=== YOUR OBJECTIVE ===
For the entries below, state how many lines contain the word "range" and add nothing else.

=== RECORDS FOR THIS EXERCISE ===
####

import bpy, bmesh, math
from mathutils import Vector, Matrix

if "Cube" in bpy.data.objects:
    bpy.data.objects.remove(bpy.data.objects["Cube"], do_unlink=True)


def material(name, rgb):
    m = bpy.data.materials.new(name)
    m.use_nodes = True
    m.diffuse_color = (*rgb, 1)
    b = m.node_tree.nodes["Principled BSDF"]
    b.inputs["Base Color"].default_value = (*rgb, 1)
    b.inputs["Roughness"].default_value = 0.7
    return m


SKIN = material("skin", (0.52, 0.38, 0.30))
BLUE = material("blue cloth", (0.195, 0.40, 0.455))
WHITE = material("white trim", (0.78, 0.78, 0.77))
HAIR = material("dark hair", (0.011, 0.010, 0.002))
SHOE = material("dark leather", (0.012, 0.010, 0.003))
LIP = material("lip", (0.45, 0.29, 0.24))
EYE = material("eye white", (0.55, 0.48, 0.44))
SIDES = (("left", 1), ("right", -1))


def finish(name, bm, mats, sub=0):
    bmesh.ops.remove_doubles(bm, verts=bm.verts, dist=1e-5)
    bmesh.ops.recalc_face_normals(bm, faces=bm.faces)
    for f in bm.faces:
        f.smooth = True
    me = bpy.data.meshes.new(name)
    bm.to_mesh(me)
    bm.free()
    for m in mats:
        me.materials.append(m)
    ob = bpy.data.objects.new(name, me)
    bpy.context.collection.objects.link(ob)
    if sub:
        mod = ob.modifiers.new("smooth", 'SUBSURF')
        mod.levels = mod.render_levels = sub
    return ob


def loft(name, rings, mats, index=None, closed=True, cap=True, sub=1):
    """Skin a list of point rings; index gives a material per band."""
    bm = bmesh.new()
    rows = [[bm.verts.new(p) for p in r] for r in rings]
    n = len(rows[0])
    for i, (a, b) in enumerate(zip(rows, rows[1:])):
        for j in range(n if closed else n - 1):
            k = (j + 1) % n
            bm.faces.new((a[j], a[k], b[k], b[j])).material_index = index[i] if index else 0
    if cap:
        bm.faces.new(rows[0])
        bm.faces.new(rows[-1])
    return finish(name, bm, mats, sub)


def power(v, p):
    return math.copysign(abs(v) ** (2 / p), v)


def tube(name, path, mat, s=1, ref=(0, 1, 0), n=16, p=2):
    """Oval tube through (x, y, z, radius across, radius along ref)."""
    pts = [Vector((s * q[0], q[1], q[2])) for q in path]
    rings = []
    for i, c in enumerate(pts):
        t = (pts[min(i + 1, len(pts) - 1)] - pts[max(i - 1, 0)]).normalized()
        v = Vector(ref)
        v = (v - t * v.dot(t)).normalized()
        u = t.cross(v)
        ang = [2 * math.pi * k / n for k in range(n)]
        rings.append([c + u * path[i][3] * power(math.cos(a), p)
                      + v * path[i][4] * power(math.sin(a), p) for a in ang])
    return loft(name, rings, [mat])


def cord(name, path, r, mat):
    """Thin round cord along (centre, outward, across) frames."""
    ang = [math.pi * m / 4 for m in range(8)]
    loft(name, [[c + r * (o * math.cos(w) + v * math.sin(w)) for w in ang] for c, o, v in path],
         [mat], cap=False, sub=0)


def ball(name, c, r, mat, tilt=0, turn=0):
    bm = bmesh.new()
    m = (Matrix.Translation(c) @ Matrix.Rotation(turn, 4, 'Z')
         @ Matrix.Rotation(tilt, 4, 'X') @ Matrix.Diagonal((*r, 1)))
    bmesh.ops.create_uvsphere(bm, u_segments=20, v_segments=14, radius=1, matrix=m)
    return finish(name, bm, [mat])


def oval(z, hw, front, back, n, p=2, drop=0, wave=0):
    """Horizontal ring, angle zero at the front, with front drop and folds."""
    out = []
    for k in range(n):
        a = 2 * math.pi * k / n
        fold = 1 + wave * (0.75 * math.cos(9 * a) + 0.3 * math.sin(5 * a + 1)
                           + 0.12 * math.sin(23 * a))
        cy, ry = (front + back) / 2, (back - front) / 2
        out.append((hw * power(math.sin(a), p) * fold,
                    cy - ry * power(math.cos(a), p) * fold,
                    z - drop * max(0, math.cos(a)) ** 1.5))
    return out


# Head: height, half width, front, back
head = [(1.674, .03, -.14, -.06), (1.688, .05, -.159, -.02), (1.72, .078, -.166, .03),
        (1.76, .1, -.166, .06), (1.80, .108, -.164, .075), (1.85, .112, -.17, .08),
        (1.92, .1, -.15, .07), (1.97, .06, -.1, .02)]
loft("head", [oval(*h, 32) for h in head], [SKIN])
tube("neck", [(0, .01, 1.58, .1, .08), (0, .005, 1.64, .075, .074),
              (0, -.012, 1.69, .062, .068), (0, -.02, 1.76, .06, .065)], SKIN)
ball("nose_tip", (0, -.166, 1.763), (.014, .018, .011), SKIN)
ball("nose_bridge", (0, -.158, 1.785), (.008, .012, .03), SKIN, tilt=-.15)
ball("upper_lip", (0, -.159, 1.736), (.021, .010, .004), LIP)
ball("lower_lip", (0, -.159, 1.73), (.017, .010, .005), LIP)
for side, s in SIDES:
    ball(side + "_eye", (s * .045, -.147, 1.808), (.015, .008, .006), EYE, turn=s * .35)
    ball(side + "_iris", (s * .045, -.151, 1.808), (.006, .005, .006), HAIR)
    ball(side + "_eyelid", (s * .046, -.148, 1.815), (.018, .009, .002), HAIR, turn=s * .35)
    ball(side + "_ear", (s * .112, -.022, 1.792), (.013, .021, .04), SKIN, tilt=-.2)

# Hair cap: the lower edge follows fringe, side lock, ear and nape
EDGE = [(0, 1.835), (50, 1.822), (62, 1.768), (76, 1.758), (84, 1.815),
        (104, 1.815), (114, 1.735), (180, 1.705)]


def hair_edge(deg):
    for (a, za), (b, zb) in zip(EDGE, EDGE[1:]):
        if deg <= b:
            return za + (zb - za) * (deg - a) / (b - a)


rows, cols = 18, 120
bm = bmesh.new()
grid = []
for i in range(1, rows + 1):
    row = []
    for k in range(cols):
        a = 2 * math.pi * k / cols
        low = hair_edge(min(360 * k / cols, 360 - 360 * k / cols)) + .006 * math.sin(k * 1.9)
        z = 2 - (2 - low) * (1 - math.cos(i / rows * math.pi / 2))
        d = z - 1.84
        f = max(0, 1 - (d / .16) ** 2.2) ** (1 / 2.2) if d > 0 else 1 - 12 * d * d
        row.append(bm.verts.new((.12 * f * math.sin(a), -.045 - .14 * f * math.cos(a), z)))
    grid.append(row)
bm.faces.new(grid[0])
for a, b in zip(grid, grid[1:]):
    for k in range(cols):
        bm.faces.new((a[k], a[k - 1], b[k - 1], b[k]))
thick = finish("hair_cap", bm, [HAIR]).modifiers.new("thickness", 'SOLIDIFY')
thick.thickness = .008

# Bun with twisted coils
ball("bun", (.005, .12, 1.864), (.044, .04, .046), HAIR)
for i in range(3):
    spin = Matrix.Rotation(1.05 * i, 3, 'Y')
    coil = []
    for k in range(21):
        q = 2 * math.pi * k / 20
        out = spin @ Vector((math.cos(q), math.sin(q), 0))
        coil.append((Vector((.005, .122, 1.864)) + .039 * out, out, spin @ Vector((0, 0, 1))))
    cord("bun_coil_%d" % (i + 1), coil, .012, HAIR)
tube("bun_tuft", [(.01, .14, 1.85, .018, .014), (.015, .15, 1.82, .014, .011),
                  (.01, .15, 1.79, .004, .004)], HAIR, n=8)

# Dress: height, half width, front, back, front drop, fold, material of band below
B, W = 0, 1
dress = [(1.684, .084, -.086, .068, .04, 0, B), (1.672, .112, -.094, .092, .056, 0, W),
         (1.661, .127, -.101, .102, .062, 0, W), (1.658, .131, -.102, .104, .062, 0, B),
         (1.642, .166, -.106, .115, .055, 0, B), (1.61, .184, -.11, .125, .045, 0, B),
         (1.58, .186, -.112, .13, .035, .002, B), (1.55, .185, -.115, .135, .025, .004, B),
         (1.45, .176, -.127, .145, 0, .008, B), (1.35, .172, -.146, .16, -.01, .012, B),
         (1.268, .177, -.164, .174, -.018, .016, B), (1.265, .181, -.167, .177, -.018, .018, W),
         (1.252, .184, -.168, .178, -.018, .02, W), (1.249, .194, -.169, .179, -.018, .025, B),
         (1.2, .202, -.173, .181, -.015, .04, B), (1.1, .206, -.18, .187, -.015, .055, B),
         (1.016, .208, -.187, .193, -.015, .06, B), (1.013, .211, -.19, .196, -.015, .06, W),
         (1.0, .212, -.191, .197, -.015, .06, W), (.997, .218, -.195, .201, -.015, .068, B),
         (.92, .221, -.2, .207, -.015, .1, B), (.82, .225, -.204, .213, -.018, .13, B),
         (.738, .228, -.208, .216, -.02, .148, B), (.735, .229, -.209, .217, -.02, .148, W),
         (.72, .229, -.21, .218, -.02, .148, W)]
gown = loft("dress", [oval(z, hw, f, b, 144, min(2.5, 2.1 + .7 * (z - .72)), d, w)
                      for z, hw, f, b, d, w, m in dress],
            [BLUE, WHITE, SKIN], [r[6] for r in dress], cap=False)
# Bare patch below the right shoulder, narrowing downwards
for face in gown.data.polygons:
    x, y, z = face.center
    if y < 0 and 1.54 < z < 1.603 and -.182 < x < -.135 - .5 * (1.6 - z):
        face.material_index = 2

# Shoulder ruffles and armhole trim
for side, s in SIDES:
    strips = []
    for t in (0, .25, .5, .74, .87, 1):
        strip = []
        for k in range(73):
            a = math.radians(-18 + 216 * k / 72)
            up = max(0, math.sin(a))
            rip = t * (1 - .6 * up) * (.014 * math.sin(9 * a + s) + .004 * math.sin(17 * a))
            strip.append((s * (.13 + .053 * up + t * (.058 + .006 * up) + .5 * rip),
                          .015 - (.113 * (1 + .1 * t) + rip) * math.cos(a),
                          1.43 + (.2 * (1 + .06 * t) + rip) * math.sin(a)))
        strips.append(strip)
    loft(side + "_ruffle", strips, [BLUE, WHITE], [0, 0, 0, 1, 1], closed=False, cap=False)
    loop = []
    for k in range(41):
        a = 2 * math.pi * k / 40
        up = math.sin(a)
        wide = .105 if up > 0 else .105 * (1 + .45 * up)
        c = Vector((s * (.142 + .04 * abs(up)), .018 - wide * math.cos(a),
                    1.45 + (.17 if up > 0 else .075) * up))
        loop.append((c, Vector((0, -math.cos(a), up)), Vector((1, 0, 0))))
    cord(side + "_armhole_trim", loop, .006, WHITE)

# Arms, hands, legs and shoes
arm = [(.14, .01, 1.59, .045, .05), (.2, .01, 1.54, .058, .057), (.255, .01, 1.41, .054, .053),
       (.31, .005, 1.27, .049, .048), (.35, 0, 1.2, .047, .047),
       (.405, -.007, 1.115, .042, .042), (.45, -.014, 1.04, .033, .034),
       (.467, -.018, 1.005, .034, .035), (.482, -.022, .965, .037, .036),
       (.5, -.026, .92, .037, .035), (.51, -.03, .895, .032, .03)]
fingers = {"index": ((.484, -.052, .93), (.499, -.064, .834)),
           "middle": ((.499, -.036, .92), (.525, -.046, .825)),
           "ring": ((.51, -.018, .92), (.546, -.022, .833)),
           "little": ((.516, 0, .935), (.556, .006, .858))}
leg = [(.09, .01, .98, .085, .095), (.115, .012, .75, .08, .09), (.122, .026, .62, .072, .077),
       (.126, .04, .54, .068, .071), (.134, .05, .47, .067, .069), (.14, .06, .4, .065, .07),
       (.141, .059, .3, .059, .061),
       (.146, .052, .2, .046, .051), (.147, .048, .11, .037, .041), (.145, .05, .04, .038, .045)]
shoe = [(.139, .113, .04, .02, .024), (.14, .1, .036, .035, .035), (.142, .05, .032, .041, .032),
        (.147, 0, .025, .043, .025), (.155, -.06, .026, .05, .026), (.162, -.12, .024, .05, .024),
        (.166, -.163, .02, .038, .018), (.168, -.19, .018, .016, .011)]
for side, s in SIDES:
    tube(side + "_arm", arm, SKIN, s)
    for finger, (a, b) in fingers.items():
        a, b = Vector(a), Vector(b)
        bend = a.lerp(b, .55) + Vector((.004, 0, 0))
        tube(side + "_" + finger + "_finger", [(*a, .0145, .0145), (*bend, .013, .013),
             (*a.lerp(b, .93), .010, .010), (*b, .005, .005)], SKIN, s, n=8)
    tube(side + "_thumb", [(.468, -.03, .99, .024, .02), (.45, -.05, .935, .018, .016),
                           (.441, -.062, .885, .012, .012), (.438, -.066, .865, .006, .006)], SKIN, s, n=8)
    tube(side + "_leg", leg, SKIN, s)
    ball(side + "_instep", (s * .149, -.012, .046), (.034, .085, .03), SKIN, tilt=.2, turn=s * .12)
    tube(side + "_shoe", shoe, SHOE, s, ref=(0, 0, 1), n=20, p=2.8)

####

=== RESULT FOR THIS EXERCISE ===
11